• **WORK REQUEST**
Set the pictures aside and return each record below precisely as written.
Segment Start: EXTRACTED RECORDS
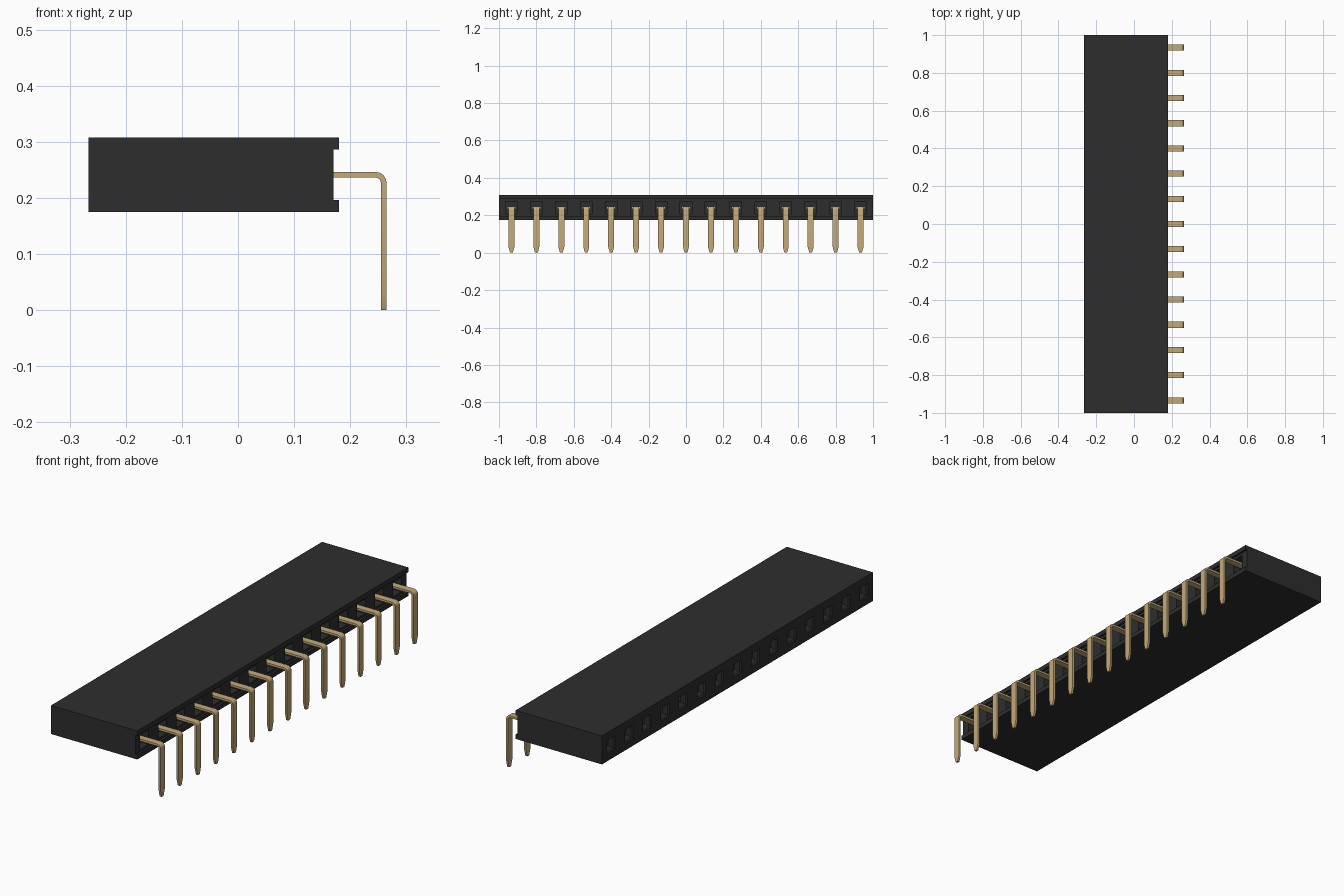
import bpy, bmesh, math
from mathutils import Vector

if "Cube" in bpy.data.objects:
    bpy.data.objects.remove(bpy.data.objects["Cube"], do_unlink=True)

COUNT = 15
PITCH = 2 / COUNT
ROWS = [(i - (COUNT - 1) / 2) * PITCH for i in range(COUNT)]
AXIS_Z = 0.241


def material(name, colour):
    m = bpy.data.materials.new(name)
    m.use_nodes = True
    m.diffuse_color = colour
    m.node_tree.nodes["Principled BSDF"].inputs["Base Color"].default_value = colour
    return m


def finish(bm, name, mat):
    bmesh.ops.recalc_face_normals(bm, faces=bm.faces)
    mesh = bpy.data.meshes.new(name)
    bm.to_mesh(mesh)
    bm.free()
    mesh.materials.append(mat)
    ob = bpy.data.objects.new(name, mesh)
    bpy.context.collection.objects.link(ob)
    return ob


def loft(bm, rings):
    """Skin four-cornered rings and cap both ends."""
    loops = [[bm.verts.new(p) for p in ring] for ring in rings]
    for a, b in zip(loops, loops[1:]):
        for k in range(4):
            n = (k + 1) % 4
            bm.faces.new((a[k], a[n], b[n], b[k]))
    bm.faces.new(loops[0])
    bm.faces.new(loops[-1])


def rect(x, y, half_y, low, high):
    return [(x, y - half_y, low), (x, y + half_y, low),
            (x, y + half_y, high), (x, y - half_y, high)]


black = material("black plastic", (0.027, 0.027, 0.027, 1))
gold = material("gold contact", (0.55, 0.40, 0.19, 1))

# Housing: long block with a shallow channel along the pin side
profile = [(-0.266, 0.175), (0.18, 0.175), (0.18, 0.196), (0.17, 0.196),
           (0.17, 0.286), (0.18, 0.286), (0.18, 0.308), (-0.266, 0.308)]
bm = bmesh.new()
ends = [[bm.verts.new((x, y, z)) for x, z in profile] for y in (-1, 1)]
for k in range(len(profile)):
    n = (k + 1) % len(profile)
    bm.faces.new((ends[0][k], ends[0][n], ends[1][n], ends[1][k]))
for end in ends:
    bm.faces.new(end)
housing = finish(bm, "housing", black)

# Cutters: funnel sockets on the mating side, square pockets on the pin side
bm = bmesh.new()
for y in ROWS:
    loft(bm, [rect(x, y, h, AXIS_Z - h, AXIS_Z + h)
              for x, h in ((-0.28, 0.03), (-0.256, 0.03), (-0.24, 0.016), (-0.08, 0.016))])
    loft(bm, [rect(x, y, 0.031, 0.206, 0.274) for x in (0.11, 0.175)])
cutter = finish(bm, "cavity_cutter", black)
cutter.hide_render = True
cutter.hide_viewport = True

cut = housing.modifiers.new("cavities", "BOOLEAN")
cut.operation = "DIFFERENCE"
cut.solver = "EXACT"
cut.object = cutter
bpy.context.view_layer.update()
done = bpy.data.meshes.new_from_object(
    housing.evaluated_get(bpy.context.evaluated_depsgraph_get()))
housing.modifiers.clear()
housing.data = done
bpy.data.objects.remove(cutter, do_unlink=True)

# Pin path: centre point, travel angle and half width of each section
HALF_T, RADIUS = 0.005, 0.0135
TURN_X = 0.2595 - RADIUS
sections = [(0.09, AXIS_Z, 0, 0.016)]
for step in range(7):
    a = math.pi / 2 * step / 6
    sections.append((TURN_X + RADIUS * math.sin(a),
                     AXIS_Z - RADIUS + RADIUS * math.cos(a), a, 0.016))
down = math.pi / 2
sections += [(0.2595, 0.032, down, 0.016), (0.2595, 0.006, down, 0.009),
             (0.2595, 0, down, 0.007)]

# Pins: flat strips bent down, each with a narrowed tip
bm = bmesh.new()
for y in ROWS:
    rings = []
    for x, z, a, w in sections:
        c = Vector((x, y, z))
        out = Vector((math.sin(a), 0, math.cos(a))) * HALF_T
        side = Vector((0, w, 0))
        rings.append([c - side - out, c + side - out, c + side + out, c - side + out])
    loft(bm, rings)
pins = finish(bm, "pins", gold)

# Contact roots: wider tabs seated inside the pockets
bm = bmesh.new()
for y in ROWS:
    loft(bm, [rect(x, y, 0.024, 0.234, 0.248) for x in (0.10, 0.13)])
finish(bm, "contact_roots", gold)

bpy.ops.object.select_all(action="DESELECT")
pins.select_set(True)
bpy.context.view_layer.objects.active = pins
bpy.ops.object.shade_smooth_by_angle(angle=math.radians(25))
Segment End: EXTRACTED RECORDS
• **EXPECTED OUTPUT**
import bpy, bmesh, math
from mathutils import Vector

if "Cube" in bpy.data.objects:
    bpy.data.objects.remove(bpy.data.objects["Cube"], do_unlink=True)

COUNT = 15
PITCH = 2 / COUNT
ROWS = [(i - (COUNT - 1) / 2) * PITCH for i in range(COUNT)]
AXIS_Z = 0.241


def material(name, colour):
    m = bpy.data.materials.new(name)
    m.use_nodes = True
    m.diffuse_color = colour
    m.node_tree.nodes["Principled BSDF"].inputs["Base Color"].default_value = colour
    return m


def finish(bm, name, mat):
    bmesh.ops.recalc_face_normals(bm, faces=bm.faces)
    mesh = bpy.data.meshes.new(name)
    bm.to_mesh(mesh)
    bm.free()
    mesh.materials.append(mat)
    ob = bpy.data.objects.new(name, mesh)
    bpy.context.collection.objects.link(ob)
    return ob


def loft(bm, rings):
    """Skin four-cornered rings and cap both ends."""
    loops = [[bm.verts.new(p) for p in ring] for ring in rings]
    for a, b in zip(loops, loops[1:]):
        for k in range(4):
            n = (k + 1) % 4
            bm.faces.new((a[k], a[n], b[n], b[k]))
    bm.faces.new(loops[0])
    bm.faces.new(loops[-1])


def rect(x, y, half_y, low, high):
    return [(x, y - half_y, low), (x, y + half_y, low),
            (x, y + half_y, high), (x, y - half_y, high)]


black = material("black plastic", (0.027, 0.027, 0.027, 1))
gold = material("gold contact", (0.55, 0.40, 0.19, 1))

# Housing: long block with a shallow channel along the pin side
profile = [(-0.266, 0.175), (0.18, 0.175), (0.18, 0.196), (0.17, 0.196),
           (0.17, 0.286), (0.18, 0.286), (0.18, 0.308), (-0.266, 0.308)]
bm = bmesh.new()
ends = [[bm.verts.new((x, y, z)) for x, z in profile] for y in (-1, 1)]
for k in range(len(profile)):
    n = (k + 1) % len(profile)
    bm.faces.new((ends[0][k], ends[0][n], ends[1][n], ends[1][k]))
for end in ends:
    bm.faces.new(end)
housing = finish(bm, "housing", black)

# Cutters: funnel sockets on the mating side, square pockets on the pin side
bm = bmesh.new()
for y in ROWS:
    loft(bm, [rect(x, y, h, AXIS_Z - h, AXIS_Z + h)
              for x, h in ((-0.28, 0.03), (-0.256, 0.03), (-0.24, 0.016), (-0.08, 0.016))])
    loft(bm, [rect(x, y, 0.031, 0.206, 0.274) for x in (0.11, 0.175)])
cutter = finish(bm, "cavity_cutter", black)
cutter.hide_render = True
cutter.hide_viewport = True

cut = housing.modifiers.new("cavities", "BOOLEAN")
cut.operation = "DIFFERENCE"
cut.solver = "EXACT"
cut.object = cutter
bpy.context.view_layer.update()
done = bpy.data.meshes.new_from_object(
    housing.evaluated_get(bpy.context.evaluated_depsgraph_get()))
housing.modifiers.clear()
housing.data = done
bpy.data.objects.remove(cutter, do_unlink=True)

# Pin path: centre point, travel angle and half width of each section
HALF_T, RADIUS = 0.005, 0.0135
TURN_X = 0.2595 - RADIUS
sections = [(0.09, AXIS_Z, 0, 0.016)]
for step in range(7):
    a = math.pi / 2 * step / 6
    sections.append((TURN_X + RADIUS * math.sin(a),
                     AXIS_Z - RADIUS + RADIUS * math.cos(a), a, 0.016))
down = math.pi / 2
sections += [(0.2595, 0.032, down, 0.016), (0.2595, 0.006, down, 0.009),
             (0.2595, 0, down, 0.007)]

# Pins: flat strips bent down, each with a narrowed tip
bm = bmesh.new()
for y in ROWS:
    rings = []
    for x, z, a, w in sections:
        c = Vector((x, y, z))
        out = Vector((math.sin(a), 0, math.cos(a))) * HALF_T
        side = Vector((0, w, 0))
        rings.append([c - side - out, c + side - out, c + side + out, c - side + out])
    loft(bm, rings)
pins = finish(bm, "pins", gold)

# Contact roots: wider tabs seated inside the pockets
bm = bmesh.new()
for y in ROWS:
    loft(bm, [rect(x, y, 0.024, 0.234, 0.248) for x in (0.10, 0.13)])
finish(bm, "contact_roots", gold)

bpy.ops.object.select_all(action="DESELECT")
pins.select_set(True)
bpy.context.view_layer.objects.active = pins
bpy.ops.object.shade_smooth_by_angle(angle=math.radians(25))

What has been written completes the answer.